Mathematics Stack Exchange is a question and answer site for people studying math at any level and professionals in related fields. Join them; it only takes a minute:

Sign up
Here's how it works:
  1. Anybody can ask a question
  2. Anybody can answer
  3. The best answers are voted up and rise to the top

I have a question about exercise 6.15 of Silverman's book AEC.

Suppose that $E$ is a nonsingular elliptic curve over $\mathbb{C}$ given by the equation $$y^2+a_1xy+a_3y=x^3+a_2x^2+a_4x+a_6.$$ Then we can define the division polynomials $\psi_n(x,y)$ as usual. Exercise 6.15 of Silverman's book AEC says that we consider $\psi_n$ as a function on $\mathbb{C}/\Lambda$. Because I want to do the latter explicitely, I started with an admissible change of variables such that $E(\mathbb{C})$ is isomorphic to an elliptic curve $\bar{E}(\mathbb{C})$ given by $$y^2=4x^3-g_2x-g_3.$$ Let $\Lambda$ be the lattice corresponding to the above elliptic curve. Then $\mathbb{C}/\Lambda$ is isomorphic to $\bar{E}(\mathbb{C})$ and hence $\mathbb{C}/\Lambda$ is isomorphic to $E(\mathbb{C})$. We can summarize with the following group isomorphisms $$\mathbb{C}/\Lambda\ \xrightarrow{z\ \mapsto\ [\wp(z),\,\wp'(z),\,1]}\ \bar{E}(\mathbb{C})\ \xrightarrow{\text{admissible change of variables }}\ E(\mathbb{C}) .$$ How exactly can we consider $\psi_n$ as a function on $\mathbb{C}/\Lambda$ from the above descriptions?

share|cite|improve this question
Nadori, to bump your question back to the front page, so that it might come to more people's attention, you can make a trivial edit to the text (e.g. add some spaces, change one word, etc.). I have done this for you. If bumping it a few times doesn't help, another approach to attract attention and answers to your question would be to place a bounty on it. Best, – Zev Chonoles Nov 19 '11 at 18:35
up vote 4 down vote accepted

I am not sure I understand your question correctly, so here are two different hints.
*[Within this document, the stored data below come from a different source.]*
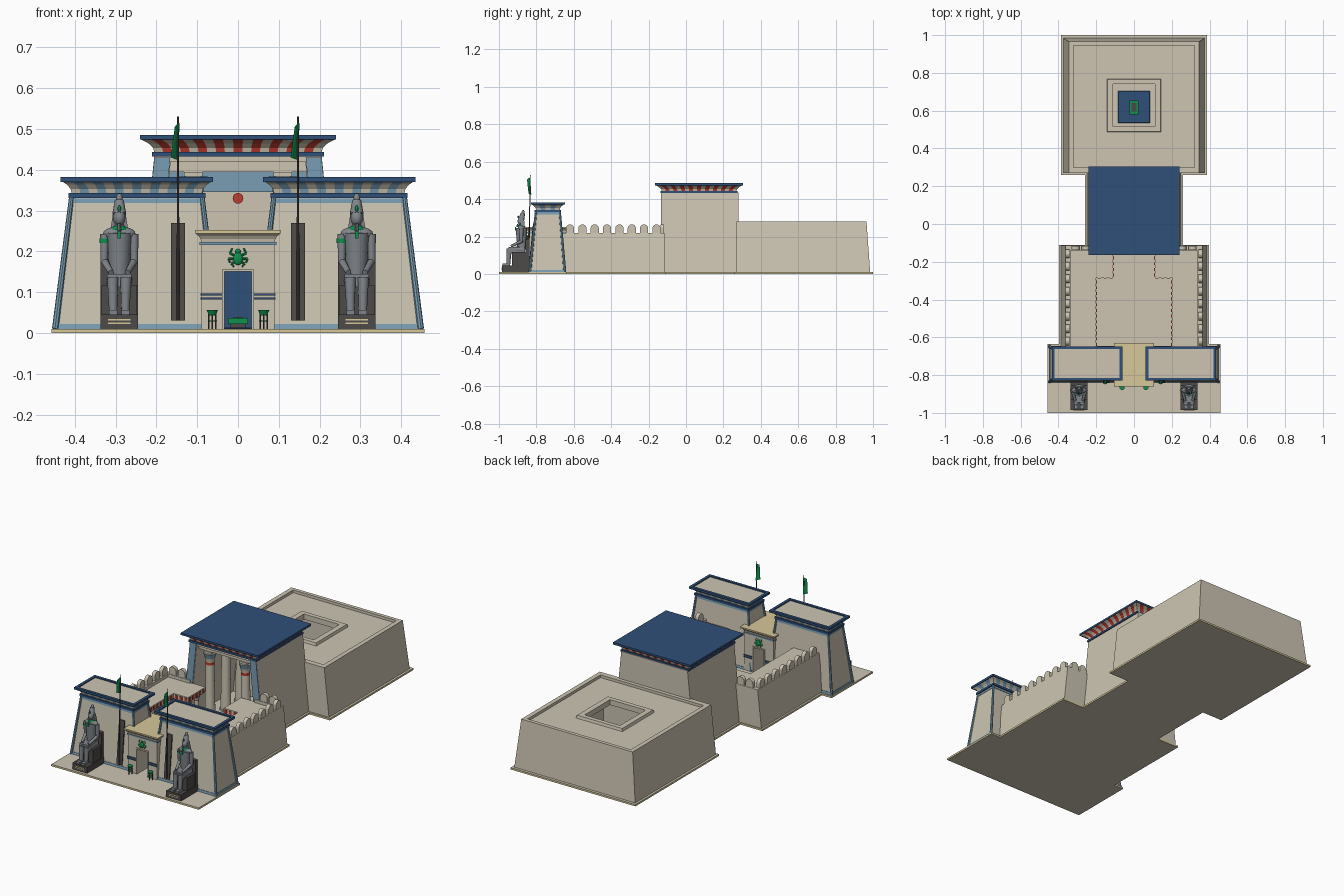
import bpy, bmesh, math
from mathutils import Vector, Matrix

if "Cube" in bpy.data.objects:
    bpy.data.objects.remove(bpy.data.objects["Cube"])

COL = {"stone": (0.61, 0.56, 0.45), "gold_sand": (0.68, 0.58, 0.32), "deep_blue": (0.03, 0.08, 0.19),
       "sky_blue": (0.19, 0.34, 0.45), "red": (0.50, 0.045, 0.03), "green": (0.005, 0.28, 0.075),
       "dark_stone": (0.075, 0.07, 0.065), "grey_granite": (0.22, 0.24, 0.26)}
M = {}
for k, c in COL.items():
    M[k] = bpy.data.materials.new(k)
    M[k].diffuse_color = (*c, 1)

def finish(name, bm, mats, smooth=False):
    bmesh.ops.recalc_face_normals(bm, faces=bm.faces)
    me = bpy.data.meshes.new(name)
    bm.to_mesh(me); bm.free()
    ob = bpy.data.objects.new(name, me)
    bpy.context.collection.objects.link(ob)
    for m in ([mats] if isinstance(mats, str) else mats):
        me.materials.append(M[m])
    if smooth:
        bpy.ops.object.select_all(action='DESELECT')
        ob.select_set(True)
        bpy.context.view_layer.objects.active = ob
        bpy.ops.object.shade_smooth_by_angle(angle=math.radians(40))
    return ob

def frustum(name, b, t, z0, z1, mat):
    """Tapered box; b and t are (x0, x1, y0, y1) at the bottom and top."""
    bm = bmesh.new()
    rings = [[bm.verts.new(p) for p in ((r[0], r[2], z), (r[1], r[2], z), (r[1], r[3], z), (r[0], r[3], z))]
             for r, z in ((b, z0), (t, z1))]
    bm.faces.new(rings[0]); bm.faces.new(rings[1])
    for i in range(4):
        j = (i + 1) % 4
        bm.faces.new((rings[0][i], rings[0][j], rings[1][j], rings[1][i]))
    return finish(name, bm, mat)

def box(name, x0, x1, y0, y1, z0, z1, mat):
    return frustum(name, (x0, x1, y0, y1), (x0, x1, y0, y1), z0, z1, mat)

def prism(name, pts, vec, mats, side=0):
    bm = bmesh.new()
    f = bm.faces.new([bm.verts.new(p) for p in pts])
    g = bmesh.ops.extrude_face_region(bm, geom=[f])["geom"]
    bmesh.ops.translate(bm, vec=vec, verts=[v for v in g if isinstance(v, bmesh.types.BMVert)])
    for f in bm.faces:
        if len(f.verts) == 4:
            f.material_index = side
    return finish(name, bm, mats)

def rod(name, p, q, r0, r1, mat, n=12):
    p, q = Vector(p), Vector(q)
    d = q - p
    mt = Matrix.Translation((p + q) / 2) @ d.to_track_quat('Z', 'Y').to_matrix().to_4x4()
    bm = bmesh.new()
    bmesh.ops.create_cone(bm, cap_ends=True, segments=n, radius1=r0, radius2=r1, depth=d.length, matrix=mt)
    return finish(name, bm, mat, True)

def ball(name, c, s, mat):
    bm = bmesh.new()
    bmesh.ops.create_uvsphere(bm, u_segments=16, v_segments=10, radius=1,
                              matrix=Matrix.Translation(c) @ Matrix.Diagonal((*s, 1)))
    return finish(name, bm, mat, True)

def cut(ob, *cutters):
    for c in cutters:
        c.hide_render = True
        md = ob.modifiers.new("cut", 'BOOLEAN')
        md.operation, md.solver, md.object = 'DIFFERENCE', 'EXACT', c
    me = bpy.data.meshes.new_from_object(ob.evaluated_get(bpy.context.evaluated_depsgraph_get()))
    ob.modifiers.clear()
    ob.data = me
    for c in cutters:
        bpy.data.objects.remove(c)

def grow(r, d):
    return (r[0] - d, r[1] + d, r[2] - d, r[3] + d)

def mx(r, s):
    return r if s > 0 else (-r[1], -r[0], r[2], r[3])

def cavetto(name, r, z0, z1, flare, mats, w=0.024):
    """Flared cornice with alternating coloured stripes."""
    bm = bmesh.new()
    prof = [(flare * t ** 2.2, z0 + (z1 - z0) * t) for t in (0, 0.35, 0.7, 1)]
    for side in range(4):
        ln = (r[1] - r[0]) if side % 2 == 0 else (r[3] - r[2])
        n = int(ln / w) // 2 * 2 + 1
        for (d0, a), (d1, b) in zip(prof, prof[1:]):
            def pt(d, z, t):
                g = grow(r, d)
                c = [(g[0], g[2]), (g[1], g[2]), (g[1], g[3]), (g[0], g[3])]
                u, v = Vector(c[side]), Vector(c[(side + 1) % 4])
                return bm.verts.new((*u.lerp(v, t), z))
            for i in range(n):
                f = bm.faces.new((pt(d0, a, i / n), pt(d0, a, (i + 1) / n), pt(d1, b, (i + 1) / n), pt(d1, b, i / n)))
                f.material_index = i % 2
    bmesh.ops.remove_doubles(bm, verts=bm.verts, dist=1e-5)
    return finish(name, bm, mats)

def lathe(name, x, y, prof, mats, idx, n=16):
    bm = bmesh.new()
    rings = [[bm.verts.new((x + r * math.cos(i * math.tau / n), y + r * math.sin(i * math.tau / n), z))
              for i in range(n)] for r, z in prof]
    for k in range(len(rings) - 1):
        for i in range(n):
            j = (i + 1) % n
            bm.faces.new((rings[k][i], rings[k][j], rings[k + 1][j], rings[k + 1][i])).material_index = idx[k]
    bm.faces.new(rings[0]); bm.faces.new(rings[-1])
    return finish(name, bm, mats, True)

def column(name, x, y, top, r):
    h = top - 0.01
    prof = [(r * 1.2, 0.01), (r * 1.2, 0.018), (r, 0.019), (r * .8, .01 + h * .80), (r * .8, .01 + h * .84),
            (r * .95, .01 + h * .90), (r * 1.25, .01 + h * .97)]
    lathe(name, x, y, prof, ["stone", "red", "sky_blue"], [0, 0, 0, 1, 0, 2])
    box(name + "_block", x - r * .8, x + r * .8, y - r * .8, y + r * .8, .01 + h * .97, top, "stone")

# base slab: stepped outline, sandy edge
half = [(.457, -1), (.457, -.635), (.397, -.635), (.397, -.11), (.26, -.11), (.26, .26), (.387, .26), (.387, 1)]
prism("base_slab", [(x, y, 0) for x, y in half] + [(-x, y, 0) for x, y in reversed(half)],
      (0, 0, .01), ["stone", "gold_sand"], 1)

# rear sanctuary with sunken roof, light well, pool and altar
sanct = frustum("sanctuary", (-.375, .375, .27, .985), (-.345, .345, .27, .965), .005, .28, "stone")
cut(sanct, box("c1", -.30, .30, .30, .93, 0, .25, "stone"), box("c2", -.11, .11, .515, .74, .2, .4, "stone"),
    box("c3", -.32, .32, .30, .945, .265, .4, "stone"), box("c4", -.05, .05, .2, .4, 0, .17, "stone"))
rim = frustum("light_well_rim", (-.145, .145, .485, .77), (-.14, .14, .49, .765), .26, .28, "stone")
cut(rim, box("c5", -.11, .11, .515, .74, .2, .4, "stone"))
pool = box("pool", -.085, .085, .535, .705, .008, .013, "deep_blue")
bv = pool.modifiers.new("round", 'BEVEL'); bv.width = .003
box("altar_base", -.018, .018, .59, .645, .01, .022, "dark_stone")
box("altar_top", -.025, .025, .58, .655, .022, .036, "green")
box("altar_inset", -.012, .012, .595, .64, .036, .038, "dark_stone")
box("painted_panel", -.06, .06, .924, .93, .01, .2, "deep_blue")

# columned hall
hall = frustum("hall", (-.25, .25, -.13, .28), (-.205, .205, -.13, .28), .005, .435, "stone")
cut(hall, frustum("c6", (-.205, .205, -.2, .25), (-.165, .165, -.2, .25), 0, .42, "stone"),
    box("c7", -.05, .05, .2, .4, 0, .17, "stone"))
hr = (-.205, .205, -.13, .27)
frustum("hall_roll", grow(hr, .006), grow(hr, .006), .432, .443, "deep_blue")
cavetto("hall_cornice", hr, .443, .474, .032, ["stone", "red"], .022)
frustum("hall_roof", grow(hr, .035), grow(hr, .035), .474, .485, "deep_blue")
box("hall_upper_band", -.17, .17, .243, .25, .345, .40, "sky_blue")
rod("sun_disc", (0, .238, .33), (0, .251, .33), .013, .013, "red", 20)
for y in (-.09, .05, .18):
    box("hall_beam", -.168, .168, y - .018, y + .018, .395, .42, "stone")
    for s in (-1, 1):
        column("hall_column", s * .11, y, .395, .028)
for s in (-1, 1):
    prism("hall_pier_paint", [(s * .206, -.13, .01), (s * .248, -.13, .01), (s * .205, -.13, .43), (s * .166, -.13, .43)],
          (0, -.004, 0), "sky_blue")

def merlon(x, y, along_y):
    arc = [(.022 * math.cos(math.pi * i / 10), .243 + .022 * math.sin(math.pi * i / 10)) for i in range(11)]
    pts = [(.022, .215)] + arc + [(-.022, .215)]
    if along_y:
        prism("merlon", [(x - .01, y + a, z) for a, z in pts], (.02, 0, 0), "stone")
    else:
        prism("merlon", [(x + a, y - .01, z) for a, z in pts], (0, .02, 0), "stone")

for s in (-1, 1):
    # court walls and merlons
    frustum("court_wall", mx((.335, .387, -.66, -.115), s), mx((.335, .363, -.66, -.115), s), .005, .22, "stone")
    frustum("court_end_wall", mx((.2, .36, -.14, -.115), s), mx((.2, .36, -.14, -.115), s), .005, .22, "stone")
    for i in range(8):
        merlon(s * .352, -.62 + .066 * i, True)
    for x in (.255, .31):
        merlon(s * x, -.127, False)
    # portico roofs with red striped edges
    for r in ((.2, .34, -.67, -.13), (.11, .2, -.285, -.13)):
        frustum("portico_roof", mx(r, s), mx(r, s), .175, .203, "stone")
    for i in range(12):
        y = -.645 + i * .03
        frustum("portico_stripe", *[mx((.197, .2, y, y + .015), s)] * 2, .178, .198, "red")
    for i in range(3):
        x = .115 + i * .03
        frustum("portico_stripe", *[mx((x, x + .015, -.288, -.285), s)] * 2, .178, .198, "red")
    for i in range(5):
        y = -.278 + i * .03
        frustum("portico_stripe", *[mx((.107, .11, y, y + .015), s)] * 2, .178, .198, "red")
    for x, y in ((.218, -.59), (.218, -.49), (.218, -.39), (.218, -.27), (.13, -.265), (.13, -.18)):
        column("portico_column", s * x, y, .176, .015)

    # pylon tower
    b, t = mx((.05, .448, -.835, -.648), s), mx((.088, .408, -.802, -.675), s)
    frustum("pylon", b, t, .005, .335, "stone")
    frustum("pylon_foot_band", grow(b, .003), grow(b, .001), .01, .022, "sky_blue")
    frustum("pylon_top_band", grow(t, .004), grow(t, .003), .318, .33, "sky_blue")
    for i in (0, 1):
        for j in (2, 3):
            rod("pylon_edge_roll", (b[i], b[j], .01), (t[i], t[j], .335), .008, .006, "sky_blue", 8)
    frustum("pylon_roll", grow(t, .008), grow(t, .008), .331, .343, "deep_blue")
    cavetto("pylon_cornice", t, .343, .372, .024, ["stone", "sky_blue"], .022)
    cap = frustum("pylon_cap", grow(t, .027), grow(t, .027), .37, .382, "deep_blue")
    cut(cap, frustum("c8", grow(t, .012), grow(t, .012), .374, .4, "stone"))
    frustum("pylon_roof", grow(t, .012), grow(t, .012), .368, .376, "stone")

    # flag niche, pole and flag
    x = s * .147
    prism("flag_niche", [(x - .017, -.836, .03), (x + .017, -.836, .03), (x + .017, -.812, .27), (x - .017, -.812, .27)],
          (0, -.006, 0), "dark_stone")
    rod("flag_pole", (x, -.842, .03), (x, -.832, .53), .004, .002, "dark_stone", 8)
    prism("flag", [(x, -.836, .515), (x - .008, -.85, .505), (x - .018, -.842, .43), (x - .004, -.83, .425)],
          (.004, .003, 0), "green")

    # brazier
    x = s * .063
    for a in range(3):
        dx, dy = .01 * math.cos(a * 2.1 + .5), .01 * math.sin(a * 2.1 + .5)
        rod("brazier_leg", (x + dx, -.865 + dy, .01), (x + dx, -.865 + dy, .046), .002, .002, "dark_stone", 6)
    rod("brazier_ring", (x, -.865, .028), (x, -.865, .031), .011, .011, "green")
    rod("brazier_bowl", (x, -.865, .043), (x, -.865, .056), .008, .014, "green")

    # seated statue on throne
    c = s * .291
    G = "grey_granite"
    box("statue_plinth", c - .046, c + .046, -.985, -.835, .01, .045, "dark_stone")
    for z in (.022, .030):
        box("plinth_inlay", c - .028, c + .028, -.987, -.985, z, z + .004, "gold_sand")
    box("throne_seat", c - .044, c + .044, -.93, -.84, .045, .118, "dark_stone")
    box("throne_back", c - .046, c + .046, -.858, -.838, .045, .187, "dark_stone")
    box("kilt", c - .03, c + .03, -.945, -.86, .112, .145, G)
    rod("torso", (c, -.877, .13), (c, -.88, .245), .024, .031, G, 16)
    ball("shoulders", (c, -.88, .243), (.04, .019, .018), G)
    rod("neck", (c, -.88, .25), (c, -.882, .275), .012, .011, G)
    ball("head", (c, -.884, .282), (.015, .017, .02), G)
    frustum("headdress", (c - .022, c + .022, -.885, -.862), (c - .015, c + .015, -.885, -.866), .252, .295, G)
    rod("crown", (c, -.88, .292), (c, -.872, .325), .017, .011, G, 16)
    ball("crown_tip", (c, -.871, .33), (.008, .008, .012), G)
    ball("crown_jewel", (c, -.897, .305), (.004, .004, .008), "green")
    rod("collar", (c, -.881, .252), (c, -.881, .262), .022, .014, "green", 16)
    box("pendant", c - .004, c + .004, -.914, -.908, .232, .25, "green")
    rod("beard", (c, -.9, .268), (c, -.902, .25), .004, .005, G, 8)
    for d in (-1, 1):
        rod("upper_arm", (c + d * .036, -.88, .242), (c + d * .037, -.88, .175), .011, .009, G)
        rod("forearm", (c + d * .037, -.876, .177), (c + d * .02, -.935, .148), .009, .007, G)
        rod("thigh", (c + d * .016, -.87, .13), (c + d * .016, -.948, .13), .017, .014, G)
        rod("shin", (c + d * .016, -.945, .135), (c + d * .015, -.95, .048), .014, .01, G)
        box("foot", c + d * .015 - .01, c + d * .015 + .01, -.98, -.94, .045, .056, G)
    rod("armband", (c - .0365, -.88, .22), (c - .0365, -.88, .232), .0125, .0125, "green")

# gateway with open door
gate = box("gate", -.09, .09, -.845, -.645, .005, .225, "stone")
cut(gate, box("c9", -.033, .033, -1, -.5, 0, .15, "stone"))
gr = (-.09, .09, -.845, -.645)
cavetto("gate_cornice", gr, .222, .244, .014, ["stone", "stone"], .02)
frustum("gate_cap", grow(gr, .016), grow(gr, .016), .244, .252, "gold_sand")
frustum("gate_roll", grow(gr, .004), grow(gr, .004), .216, .223, "sky_blue")
for f, o in ((-.845, -1), (-.645, 1)):
    y0, y1 = sorted((f, f + o * .005))
    box("door_lintel", -.037, .037, y0, y1, .15, .157, "stone")
    for s in (-1, 1):
        box("door_jamb", *sorted((s * .033, s * .038)), y0, y1, .01, .157, "stone")
        for z in (.082, .092):
            box("gate_band", *sorted((s * .038, s * .092)), y0, y1, z, z + .005, "deep_blue")
    # scarab emblem
    y = f + o * .003
    ball("beetle_body", (0, y, .182), (.012, .007, .016), "green")
    ball("beetle_head", (0, y, .2), (.007, .005, .006), "green")
    for s in (-1, 1):
        for z0, x1, z1, x2, z2 in ((.19, .02, .195, .014, .208), (.182, .023, .182, .02, .172), (.174, .016, .17, .01, .162)):
            rod("beetle_leg", (s * .008, y, z0), (s * x1, y, z1), .003, .0025, "green", 6)
            rod("beetle_leg", (s * x1, y, z1), (s * x2, y, z2), .0025, .002, "green", 6)

for m in bpy.data.materials:
    if m.users and not m.is_grease_pencil:
        m.use_nodes = True
        m.node_tree.nodes["Principled BSDF"].inputs["Base Color"].default_value = m.diffuse_color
If you are looking for an inverse map to the isomorphism $\mathbb{C}/\Lambda\to E(\mathbb{C})$ that sends $z \mapsto [\wp(z),\wp'(z),1]$, this inverse map is given in Silverman, Proposition 5.2. It is given by the map $E(\mathbb{C})\to \mathbb{C}/\Lambda$ and sends $P=(x_0,y_0)$ to $\int_O^P \frac{dx}{y} \bmod \Lambda$, where $O$ is the zero element in $E$, i.e., the point at infinity.

If you are confused about how to think about $\psi_n$ defined over $\mathbb{C}/\Lambda$, notice that the division polynomials $\psi_n(x,y)$ are defined so that, if $P=(x,y)\in E$, then $\psi_n(x,y)=0$ if and only if $[n]P = O$. So $\psi_n$ on $\mathbb{C}/\Lambda$ is a function $\psi_n:\{\mathbb{C}/\Lambda\}-\{ 0\bmod \Lambda\} \to \mathbb{C}$ such that $\psi_n(z)=0$ if and only if $n\cdot z \equiv 0 \bmod \Lambda$. Moreover, $\psi_n$ has a pole of order $n^2$ at infinity (Silverman, Exercise 3.7(f)). Hence, you know exactly what the divisor of $\psi_n$ is, i.e., $\operatorname{div}(\psi_n) = (\sum_{T\in E[n]} T)-n^2\cdot O$. If you calculate the divisor of $\frac{\sigma(nz)}{\sigma(z)^{n^2}}$, you'll find that both functions have the same divisor, and therefore their quotient is a constant. Then follow Silverman's hint to find the constant.

I hope this helps.

share|cite|improve this answer

Your Answer


By posting your answer, you agree to the privacy policy and terms of service.

Not the answer you're looking for? Browse other questions tagged or ask your own question.